According to Yahoo! News, Penn State University Students responded very maturely to the firing of Joe Paterno by shouting:
“We want JoePa,” “One more game” and “F*** the media!,” rioting students flipped over a television van, knocked a lamppost onto a car, threw toilet tissue and rocks at police and set off fireworks.
The students who took part in this campus-wide riot are making their stance clear: We care much more about winning football games than the well-being of our fellow students. This is a depressingly too common stance when it comes to any sexual abuse or rape case in our society. If the “accused” also known as the abuser or rapist has any value (as assigned by our white, middle-upper class, male, ableist, hetero-normative – dominated society) like clockwork, a set of dynamics take place without fail. In this case it is a world-renowned football coach. For each win he has under his belt, die-hard fans are willing to make excuse his actions.

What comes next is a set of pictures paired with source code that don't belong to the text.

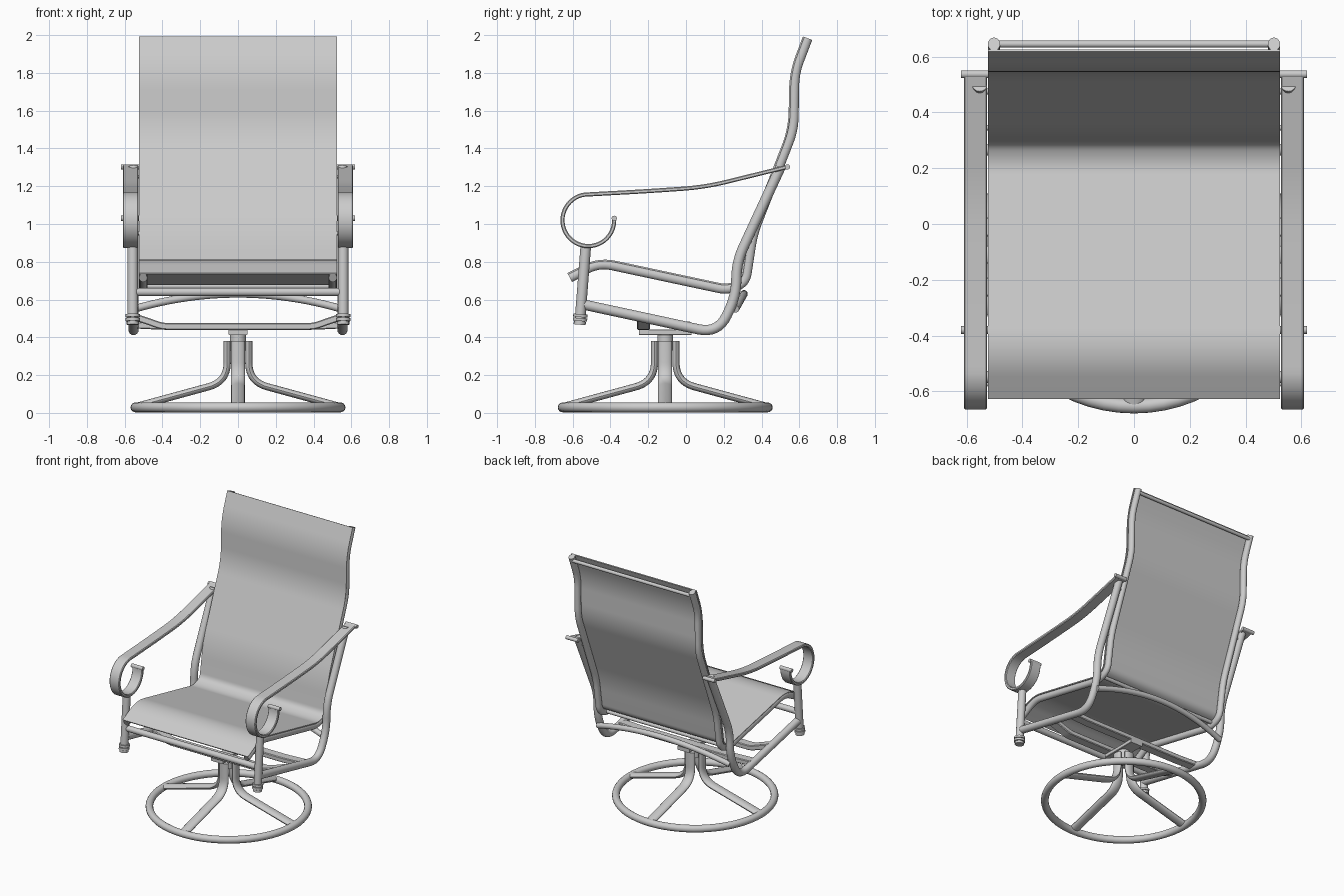
import bpy, bmesh, math
from mathutils import Vector

if "Cube" in bpy.data.objects:
    bpy.data.objects.remove(bpy.data.objects["Cube"], do_unlink=True)

grey = bpy.data.materials.new("warm light grey")
grey.use_nodes = True
COLOUR = (0.6, 0.6, 0.6, 1)
grey.diffuse_color = COLOUR
grey.node_tree.nodes["Principled BSDF"].inputs["Base Color"].default_value = COLOUR

X, Y, Z = Vector((1, 0, 0)), Vector((0, 1, 0)), Vector((0, 0, 1))


def finish(bm, name):
    bmesh.ops.recalc_face_normals(bm, faces=bm.faces)
    mesh = bpy.data.meshes.new(name)
    bm.to_mesh(mesh)
    bm.free()
    mesh.materials.append(grey)
    obj = bpy.data.objects.new(name, mesh)
    bpy.context.collection.objects.link(obj)
    bpy.ops.object.select_all(action="DESELECT")
    obj.select_set(True)
    bpy.context.view_layer.objects.active = obj
    bpy.ops.object.shade_smooth_by_angle(angle=math.radians(35))
    return obj


def oval(a, b, n=16):
    return [(a * math.cos(math.tau * i / n), b * math.sin(math.tau * i / n)) for i in range(n)]


def slab(a, b, c):
    """Rectangle section with clipped corners."""
    return [(a, b - c), (a - c, b), (c - a, b), (-a, b - c),
            (-a, c - b), (c - a, -b), (a - c, -b), (a, c - b)]


def rounded(points, cut, steps=8):
    """Round the inner corners of a path, trimming each by at most cut."""
    out = [points[0]]
    for a, p, b in zip(points, points[1:], points[2:]):
        da, db = a - p, b - p
        d = min(cut, da.length * 0.48, db.length * 0.48)
        s, e = p + da.normalized() * d, p + db.normalized() * d
        for i in range(steps + 1):
            t = i / steps
            out.append(s * (1 - t) ** 2 + p * 2 * t * (1 - t) + e * t * t)
    return out + [points[-1]]


def sweep(name, path, section, side):
    """Sweep a section along a flat path; side is the path plane's normal."""
    bm = bmesh.new()
    rings = []
    last = len(path) - 1
    for i, p in enumerate(path):
        t = (path[min(i + 1, last)] - path[max(i - 1, 0)]).normalized()
        n = side.cross(t)
        rings.append([bm.verts.new(p + side * u + n * v) for u, v in section])
    k = len(section)
    for a, b in zip(rings, rings[1:]):
        for j in range(k):
            bm.faces.new((a[j], a[(j + 1) % k], b[(j + 1) % k], b[j]))
    bm.faces.new(rings[0])
    bm.faces.new(rings[-1])
    return finish(bm, name)


def side_path(x, yz):
    return [Vector((x, y, z)) for y, z in yz]


def cross_tube(name, x0, x1, y, z, r):
    return sweep(name, [Vector((x0, y, z)), Vector((x1, y, z))], oval(r, r), Y)


# Swivel base: ring and four splayed legs
PIVOT = Vector((0, -0.11, 0))
ring = [PIVOT + Vector((math.cos(a), math.sin(a), 0)) * 0.543
        for a in (math.tau * i / 64 for i in range(64))]
bm = bmesh.new()
loops = []
for p in ring:
    d = (p - PIVOT).normalized()
    loops.append([bm.verts.new(p + d * u + Z * (v + 0.029)) for u, v in oval(0.026, 0.026)])
for i, a in enumerate(loops):
    b = loops[(i + 1) % len(loops)]
    for j in range(len(a)):
        k = (j + 1) % len(a)
        bm.faces.new((a[j], a[k], b[k], b[j]))
finish(bm, "base_ring")

for i, name in enumerate(("left", "back", "right", "front")):
    a = i * math.pi / 2
    out = Vector((math.cos(a), math.sin(a), 0))
    pts = [PIVOT + out * r + Z * z for r, z in ((0.057, 0.38), (0.057, 0.165), (0.535, 0.035))]
    sweep("base_leg_" + name, rounded(pts, 0.13, 12), oval(0.037, 0.019), out.cross(Z))

# Swivel hub and mounting plate
sweep("hub", [PIVOT + Z * 0.33, PIVOT + Z * 0.42], oval(0.042, 0.042, 24), X)
sweep("mount_plate", side_path(0, [(-0.25, 0.427), (0.03, 0.427)]), slab(0.05, 0.014, 0.003), X)

# Flat crossbars carrying the seat frame
for name, y, end in (("front", -0.225, 0.51), ("back", -0.01, 0.465)):
    pts = [Vector((x, y, z)) for x, z in ((-0.55, end), (-0.4, 0.458), (0.4, 0.458), (0.55, end))]
    sweep("crossbar_" + name, rounded(pts, 0.03), slab(0.035, 0.018, 0.005), Y)

# Sling frame path shared by inner rails and fabric
RAIL = [(-0.615, 0.715), (-0.46, 0.795), (0.22, 0.65), (0.315, 0.69),
        (0.355, 0.95), (0.57, 1.5), (0.575, 1.8), (0.645, 1.983)]
OUTER = [(-0.55, 0.575), (0.17, 0.42), (0.265, 0.62), (0.268, 0.8), (0.5, 1.3)]

# Armrest path with front scroll
ARM = side_path(0, [(0.535, 1.302), (0.1, 1.195), (-0.2, 1.174), (-0.51, 1.157)])
ARM = rounded(ARM, 0.12)
for i in range(1, 37):
    a = math.radians(90 + 272 * i / 36)
    ARM.append(Vector((0, -0.517 + 0.137 * math.cos(a), 1.02 + 0.137 * math.sin(a))))

for side, s in (("left", 1), ("right", -1)):
    sweep("sling_rail_" + side, rounded(side_path(s * 0.502, RAIL), 0.07), oval(0.022, 0.025), X)
    sweep("side_frame_" + side, rounded(side_path(s * 0.553, OUTER), 0.13), oval(0.027, 0.027), X)

    # Front post with ringed foot
    top, foot = side_path(s * 0.557, [(-0.53, 0.89), (-0.562, 0.48)])
    sweep("front_post_" + side, [top, foot], oval(0.028, 0.028), X)
    up = (top - foot).normalized()
    for k, (h, r) in enumerate(((-0.005, 0.032), (0.014, 0.038), (0.035, 0.038))):
        c = foot + up * h
        sweep(f"foot_ring_{k + 1}_{side}", [c - up * 0.008, c + up * 0.008], oval(r, r), X)

    # Flat armrest with rolled ends
    sweep("armrest_" + side, [p + X * s * 0.568 for p in ARM], slab(0.042, 0.011, 0.005), X)
    for name, y, z in (("back", 0.537, 1.302), ("scroll", -0.38, 1.03)):
        cross_tube(f"armrest_{name}_roll_{side}", s * 0.523, s * 0.62, y, z, 0.014)

    # Bolt joining the back rail to the side frame
    for y, z in ((0.475, 1.25), (0.345, 0.95)):
        cross_tube("frame_bolt_" + side, s * 0.5, s * 0.56, y, z, 0.01)

# Sling fabric over the rails
fabric = [(0.523, 0.02), (0.523, 0.028), (-0.523, 0.028), (-0.523, 0.02)]
sweep("sling_fabric", rounded(side_path(0, RAIL), 0.1, 12), fabric, X)

# Cross tubes
cross_tube("front_stretcher", -0.55, 0.55, -0.548, 0.64, 0.022)
cross_tube("top_spreader", -0.5, 0.5, 0.645, 1.955, 0.013)
cross_tube("seat_back_spreader", -0.5, 0.5, 0.25, 0.67, 0.014)

# Arched rear brace, leaning backward
lean = Vector((0, 0.045, 0.08))
arch = [Vector((0.55 * t, 0.262, 0.55)) + lean * (1 - t * t)
        for t in (i / 12 - 1 for i in range(25))]
sweep("rear_arch_brace", arch, oval(0.02, 0.02), X.cross(lean).normalized())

Assistant coach Jerry Sandusky has been charged with abusing at least 8 boys over a span of 15 years. Additionally Athletic director Tim Curley and Vice President for Finance Gary Schultz were charged with not reporting the sexual abuse and of course lying under oath.
The background of the case is that a graduate assistant saw Sandusky sexually assaulting a boy in a locker room shower in the Penn State football department. He then told Paterno what he saw, and Paterno alerted Curley and Shultz. None of the men reported anything.
Having experience working directly in the domestic violence and sexual assault professional realms, the Clery Act is something that I’m very familiar with – it is also something that ALL colleges and universities should also be very familiar with. The Jeanne Clery Disclosure of Campus Security Policy and Campus Crime Statistics Act requires colleges to report and disclose this type of sexual abuse (and other criminal offenses) on campus. In other words, Sandusky, Curley, Schultz, and Paterno are all mandated reporters and they clearly did not say a word.
There is a saying that speaks to there being “two types of bad people…people who do bad things, and people who see bad things happen and don’t say anything.” So if Paterno knew about Sandusky’s abuse, does he not have a moral obligation to himself, the victims/survivors, and the entire PSU campus to do something?
We will never make progress in our society if we don’t give up this pathetic notion of what we have labeled “the innocent bystander”. Somehow we are all innocent in all the cases that we may witness or know about. Perhaps this is that precise attitude that is keeping us from moving forward. Rather than ever accept being an “innocent bystander” how about we strive to be empowered bystanders and arm ourselves with tools to act when we see or hear out potentially harmful situations?
Paterno told the press:
“I am disappointed with the board of trustees’ decision, but I have to accept it,” he said in a statement. “A tragedy occurred, and we all have to have patience to let the legal process proceed.
How about you listen to your [now former] PSU Quaterback Matt McGloin, [now former] coach?
McGloin tweeted Thursday:
“This is a tough time But the outrage we are feeling now is nothing compared to what the victims are going through.keep them in our prayers.”
For more information about bystander intervention work, please contact us at MasculinityU and we can provide you with national organizations and already established programs.
For this information and all other feedback on this blog please e-mail me at Sacchi@MasculinityU.com